▶ **AIM OF THE TASK**: Would you return, word for word, the lines of the data below from the line with "the bore axis" through the line with "offset, radius = (0.61, 0.14)", and no others?

▶ **INPUT DATA**:
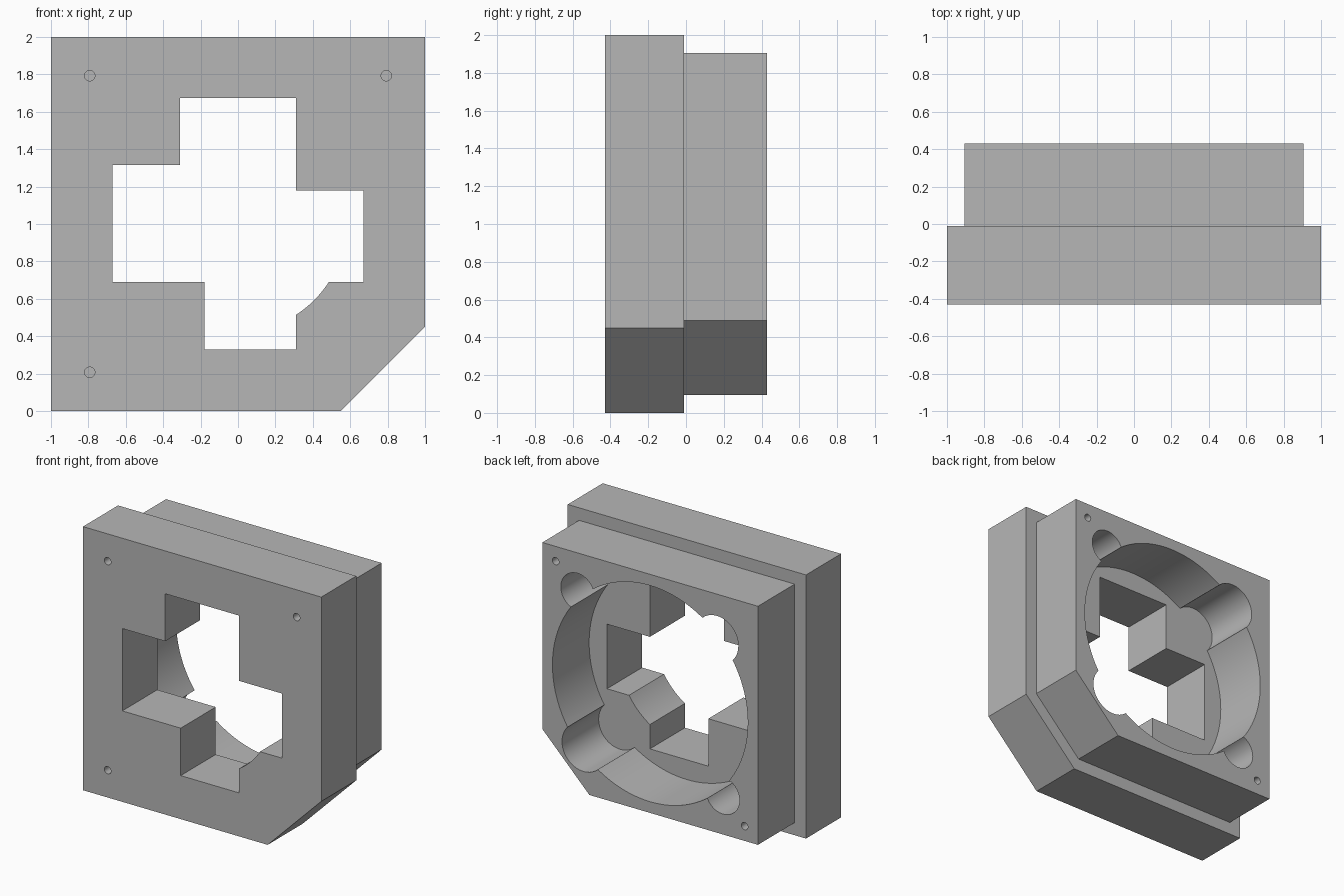
import bpy, bmesh
from math import cos, sin, pi, radians

if "Cube" in bpy.data.objects:
    bpy.data.objects.remove(bpy.data.objects["Cube"])

grey = bpy.data.materials.new("grey")
grey.use_nodes = True
colour = (0.47, 0.47, 0.47, 1)
grey.diffuse_color = colour
grey.node_tree.nodes["Principled BSDF"].inputs["Base Color"].default_value = colour

FRONT, STEP, BACK = -0.43, -0.01, 0.43
MID = 1.0  # height of the bore axis


def prism(name, outline, y0, y1):
    """Extrude an (x, z) outline from y0 to y1."""
    bm = bmesh.new()
    face = bm.faces.new([bm.verts.new((x, y0, z)) for x, z in outline])
    ext = bmesh.ops.extrude_face_region(bm, geom=[face])["geom"]
    moved = [g for g in ext if isinstance(g, bmesh.types.BMVert)]
    bmesh.ops.translate(bm, verts=moved, vec=(0, y1 - y0, 0))
    bmesh.ops.recalc_face_normals(bm, faces=bm.faces)
    mesh = bpy.data.meshes.new(name)
    bm.to_mesh(mesh)
    bm.free()
    mesh.materials.append(grey)
    obj = bpy.data.objects.new(name, mesh)
    bpy.context.collection.objects.link(obj)
    return obj


def arc(x, z, r, start=0.0, end=2 * pi, steps=96, closed=True):
    n = steps if closed else steps - 1
    return [(x + r * cos(start + (end - start) * i / n),
             z + r * sin(start + (end - start) * i / n)) for i in range(steps)]


def clipped_square(half, cut):
    """Square outline with its lower left-hand (+x) corner cut off."""
    lo, hi = MID - half, MID + half
    return [(-half, lo), (half - cut, lo), (half, lo + cut), (half, hi), (-half, hi)]


def combine(body, tool, operation):
    mod = body.modifiers.new(tool.name, "BOOLEAN")
    mod.operation, mod.object, mod.solver = operation, tool, "EXACT"
    bpy.context.view_layer.objects.active = body
    bpy.ops.object.modifier_apply(modifier=mod.name)
    bpy.data.objects.remove(tool)


# Wide front plate joined to the narrower rear block
body = prism("fan_housing", clipped_square(1.0, 0.45), FRONT, STEP)
combine(body, prism("rear_block", clipped_square(0.905, 0.395), STEP - 0.2, BACK), "UNION")

# Round rear cavity with a lobe in each corner
combine(body, prism("cavity", arc(0, MID, 0.82, steps=128), STEP, 0.6), "DIFFERENCE")
for sx, sz in ((1, 1), (-1, 1), (-1, -1), (1, -1)):
    offset, radius = (0.61, 0.14) if sx == sz else (0.56, 0.18)
    lobe = arc(sx * offset, MID + sz * offset, radius, steps=64)
    combine(body, prism("lobe", lobe, STEP, 0.6), "DIFFERENCE")

# Stepped cross-shaped window through the front plate
window = [(-0.31, 1.675), (0.31, 1.675), (0.31, 1.18), (0.67, 1.18), (0.67, 0.69)]
window += arc(0, MID, 0.576, radians(-32.6), radians(-57.4), 14, closed=False)
window += [(0.31, 0.33), (-0.18, 0.33), (-0.18, 0.69),
           (-0.67, 0.69), (-0.67, 1.315), (-0.31, 1.315)]
combine(body, prism("window", window, -0.6, 0.2), "DIFFERENCE")

# Blind screw holes: three in the front, two in the back
SCREW, DEPTH = 0.793, 0.2
for sx, sz, y0, y1 in ((-1, 1, -0.6, FRONT + DEPTH), (1, 1, -0.6, FRONT + DEPTH),
                       (-1, -1, -0.6, FRONT + DEPTH),
                       (1, 1, BACK - DEPTH, 0.6), (-1, -1, BACK - DEPTH, 0.6)):
    hole = arc(sx * SCREW, MID + sz * SCREW, 0.028, steps=24)
    combine(body, prism("screw_hole", hole, y0, y1), "DIFFERENCE")

# Smooth curved walls, sharp edges
bpy.ops.object.select_all(action="DESELECT")
body.select_set(True)
bpy.context.view_layer.objects.active = body
bpy.ops.object.shade_smooth_by_angle(angle=radians(25))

▶ **ANSWER SPACE**:
MID = 1.0  # height of the bore axis


def prism(name, outline, y0, y1):
    """Extrude an (x, z) outline from y0 to y1."""
    bm = bmesh.new()
    face = bm.faces.new([bm.verts.new((x, y0, z)) for x, z in outline])
    ext = bmesh.ops.extrude_face_region(bm, geom=[face])["geom"]
    moved = [g for g in ext if isinstance(g, bmesh.types.BMVert)]
    bmesh.ops.translate(bm, verts=moved, vec=(0, y1 - y0, 0))
    bmesh.ops.recalc_face_normals(bm, faces=bm.faces)
    mesh = bpy.data.meshes.new(name)
    bm.to_mesh(mesh)
    bm.free()
    mesh.materials.append(grey)
    obj = bpy.data.objects.new(name, mesh)
    bpy.context.collection.objects.link(obj)
    return obj


def arc(x, z, r, start=0.0, end=2 * pi, steps=96, closed=True):
    n = steps if closed else steps - 1
    return [(x + r * cos(start + (end - start) * i / n),
             z + r * sin(start + (end - start) * i / n)) for i in range(steps)]


def clipped_square(half, cut):
    """Square outline with its lower left-hand (+x) corner cut off."""
    lo, hi = MID - half, MID + half
    return [(-half, lo), (half - cut, lo), (half, lo + cut), (half, hi), (-half, hi)]


def combine(body, tool, operation):
    mod = body.modifiers.new(tool.name, "BOOLEAN")
    mod.operation, mod.object, mod.solver = operation, tool, "EXACT"
    bpy.context.view_layer.objects.active = body
    bpy.ops.object.modifier_apply(modifier=mod.name)
    bpy.data.objects.remove(tool)


# Wide front plate joined to the narrower rear block
body = prism("fan_housing", clipped_square(1.0, 0.45), FRONT, STEP)
combine(body, prism("rear_block", clipped_square(0.905, 0.395), STEP - 0.2, BACK), "UNION")

# Round rear cavity with a lobe in each corner
combine(body, prism("cavity", arc(0, MID, 0.82, steps=128), STEP, 0.6), "DIFFERENCE")
for sx, sz in ((1, 1), (-1, 1), (-1, -1), (1, -1)):
    offset, radius = (0.61, 0.14) if sx == sz else (0.56, 0.18)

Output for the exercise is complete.